Could you write out the line containing "for z, bulge, droop" and all the lines below it in the data, exactly, through the final one and nothing else?

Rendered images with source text
+===+
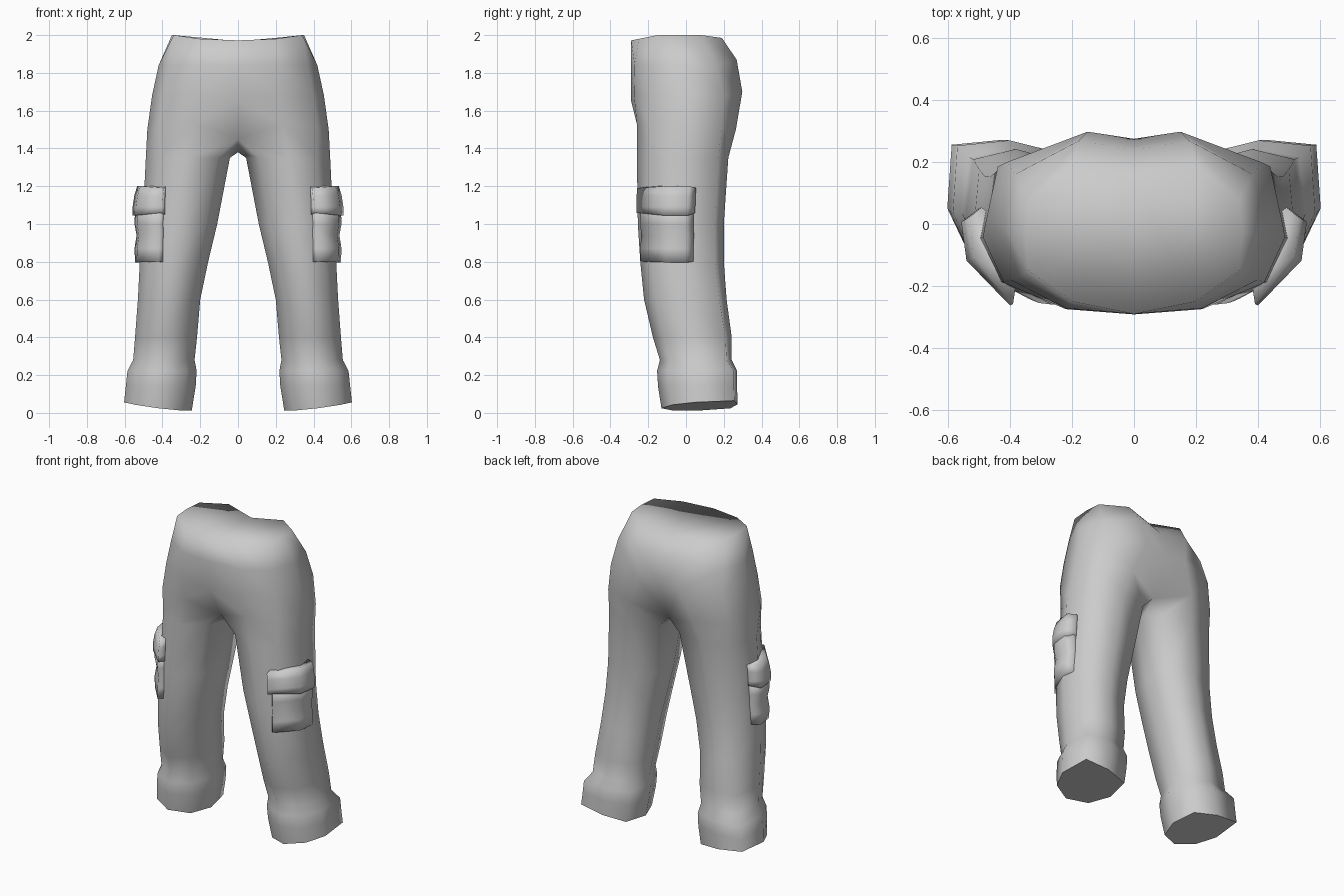
import bpy
import bmesh

cube = bpy.data.objects.get("Cube")
if cube:
    bpy.data.objects.remove(cube, do_unlink=True)

cloth = bpy.data.materials.new("grey cloth")
cloth.use_nodes = True
cloth.diffuse_color = (0.6, 0.6, 0.6, 1)
bsdf = cloth.node_tree.nodes["Principled BSDF"]
bsdf.inputs["Base Color"].default_value = (0.6, 0.6, 0.6, 1)
bsdf.inputs["Roughness"].default_value = 0.8


def add_ring(bm, points):
    return [bm.verts.new(p) for p in points]


def bridge(bm, upper, lower, closed=True):
    """Join two rings of equal length with quads."""
    n = len(upper)
    for i in range(n if closed else n - 1):
        j = (i + 1) % n
        bm.faces.new((upper[i], lower[i], lower[j], upper[j]))


def finish(bm, name):
    """Shade the half smooth and mirror it to the other side."""
    for face in bm.faces:
        face.smooth = True
    mesh = bpy.data.meshes.new(name)
    bm.to_mesh(mesh)
    bm.free()
    mesh.materials.append(cloth)
    obj = bpy.data.objects.new(name, mesh)
    bpy.context.collection.objects.link(obj)
    mirror = obj.modifiers.new("mirror", "MIRROR")
    mirror.use_clip = True


def leg_ring(z, x_in, x_out, y_front, y_back, corner=0.79, tilt=0.0):
    """Eight-sided ring, from inner front round the outside to inner."""
    cx, cy = (x_in + x_out) / 2, (y_front + y_back) / 2
    rx, ry = (x_out - x_in) / 2, (y_back - y_front) / 2
    shape = [(-.7, -.7), (0, -1), (.68, -.7), (1, -0.1),
             (corner, corner), (0, 1), (-.84, .82), (-1, 0)]
    ring = []
    for u, v in shape:
        x, y = cx + u * rx, cy + v * ry
        ring.append((x, y, z + tilt * (x - x_in + 0.4 * y)))
    return ring


# Hips: half rings from centre front to centre back
hips = [
    [(0, -.29, 1.972), (.2, -.25, 1.98), (.34, -.15, 2), (.35, -.03, 2),
     (.34, .08, 2), (.2, .19, 1.985), (0, .14, 1.968)],
    [(0, -.292, 1.84), (.22, -.272, 1.84), (.37, -.17, 1.84), (.42, -.01, 1.84),
     (.385, .16, 1.84), (.18, .268, 1.87), (0, .24, 1.86)],
    [(0, -.29, 1.65), (.22, -.275, 1.68), (.4, -.18, 1.68), (.455, .01, 1.68),
     (.41, .2, 1.68), (.15, .298, 1.7), (0, .275, 1.7)],
    [(0, -.18, 1.45), (.23, -.26, 1.53), (.42, -.19, 1.52), (.48, 0, 1.5),
     (.44, .185, 1.5), (.23, .264, 1.5), (0, .18, 1.43)],
]
# Legs, then the bulging cuffs and their slanted hem
legs = [
    leg_ring(1.35, .043, .488, -.26, .224),
    leg_ring(1.0, .11, .505, -.255, .2),
    leg_ring(.8, .158, .52, -.242, .2),
    leg_ring(.6, .2, .53, -.222, .215, .82),
    leg_ring(.4, .217, .545, -.175, .242, .84),
    leg_ring(.28, .23, .555, -.138, .242, .86),
    leg_ring(.223, .219, .585, -.153, .27, .92),
    leg_ring(.14, .224, .594, -.148, .271, .92),
    leg_ring(.009, .245, .603, -.13, .272, .92, tilt=.125),
]
bm = bmesh.new()
rings = [add_ring(bm, r) for r in hips]
bm.faces.new(rings[0])
for upper, lower in zip(rings, rings[1:]):
    bridge(bm, upper, lower, closed=False)
crotch = bm.verts.new((0, 0, 1.38))
previous = rings[-1] + [crotch]
for row in legs:
    ring = add_ring(bm, row)
    bridge(bm, previous, ring)
    previous = ring
hem = bm.faces.new(previous[::-1])
for edge in hem.edges:
    edge.smooth = False
finish(bm, "trousers")


# Cargo pockets: wrapped outline, stacked in height with varying bulge
def pocket(name, outer, inner, layers):
    """Layers hold height, bulge of the middle and droop at the ends."""
    bm = bmesh.new()
    rings = []
    for z, bulge, droop in layers:
        points = []
        for k, (x, y) in enumerate(outer):
            middle = k in (1, 2)
            push = bulge if middle else bulge * 0.4
            points.append((x + push, y - push * 0.5, z if middle else z + droop))
        rings.append(add_ring(bm, points + [(x, y, z) for x, y in inner]))
    for upper, lower in zip(rings, rings[1:]):
        bridge(bm, upper, lower)
    bm.faces.new(rings[0])
    bm.faces.new(rings[-1][::-1])
    finish(bm, name)


inner = [(.46, .03), (.38, -.19)]
pocket("pocket_bodies",
       [(.42, -.24), (.532, -.108), (.545, 0), (.505, .04)], inner,
       [(1.08, 0, 0), (1.0, .003, 0), (.94, -.008, 0), (.87, .003, 0),
        (.797, 0, .005)])
pocket("pocket_flaps",
       [(.398, -.262), (.535, -.115), (.552, .01), (.5, .05)], inner,
       [(1.2, -.018, -.01), (1.15, -.003, 0), (1.09, .006, 0), (1.045, .006, .015)])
+===+
Answer space:
    for z, bulge, droop in layers:
        points = []
        for k, (x, y) in enumerate(outer):
            middle = k in (1, 2)
            push = bulge if middle else bulge * 0.4
            points.append((x + push, y - push * 0.5, z if middle else z + droop))
        rings.append(add_ring(bm, points + [(x, y, z) for x, y in inner]))
    for upper, lower in zip(rings, rings[1:]):
        bridge(bm, upper, lower)
    bm.faces.new(rings[0])
    bm.faces.new(rings[-1][::-1])
    finish(bm, name)


inner = [(.46, .03), (.38, -.19)]
pocket("pocket_bodies",
       [(.42, -.24), (.532, -.108), (.545, 0), (.505, .04)], inner,
       [(1.08, 0, 0), (1.0, .003, 0), (.94, -.008, 0), (.87, .003, 0),
        (.797, 0, .005)])
pocket("pocket_flaps",
       [(.398, -.262), (.535, -.115), (.552, .01), (.5, .05)], inner,
       [(1.2, -.018, -.01), (1.15, -.003, 0), (1.09, .006, 0), (1.045, .006, .015)])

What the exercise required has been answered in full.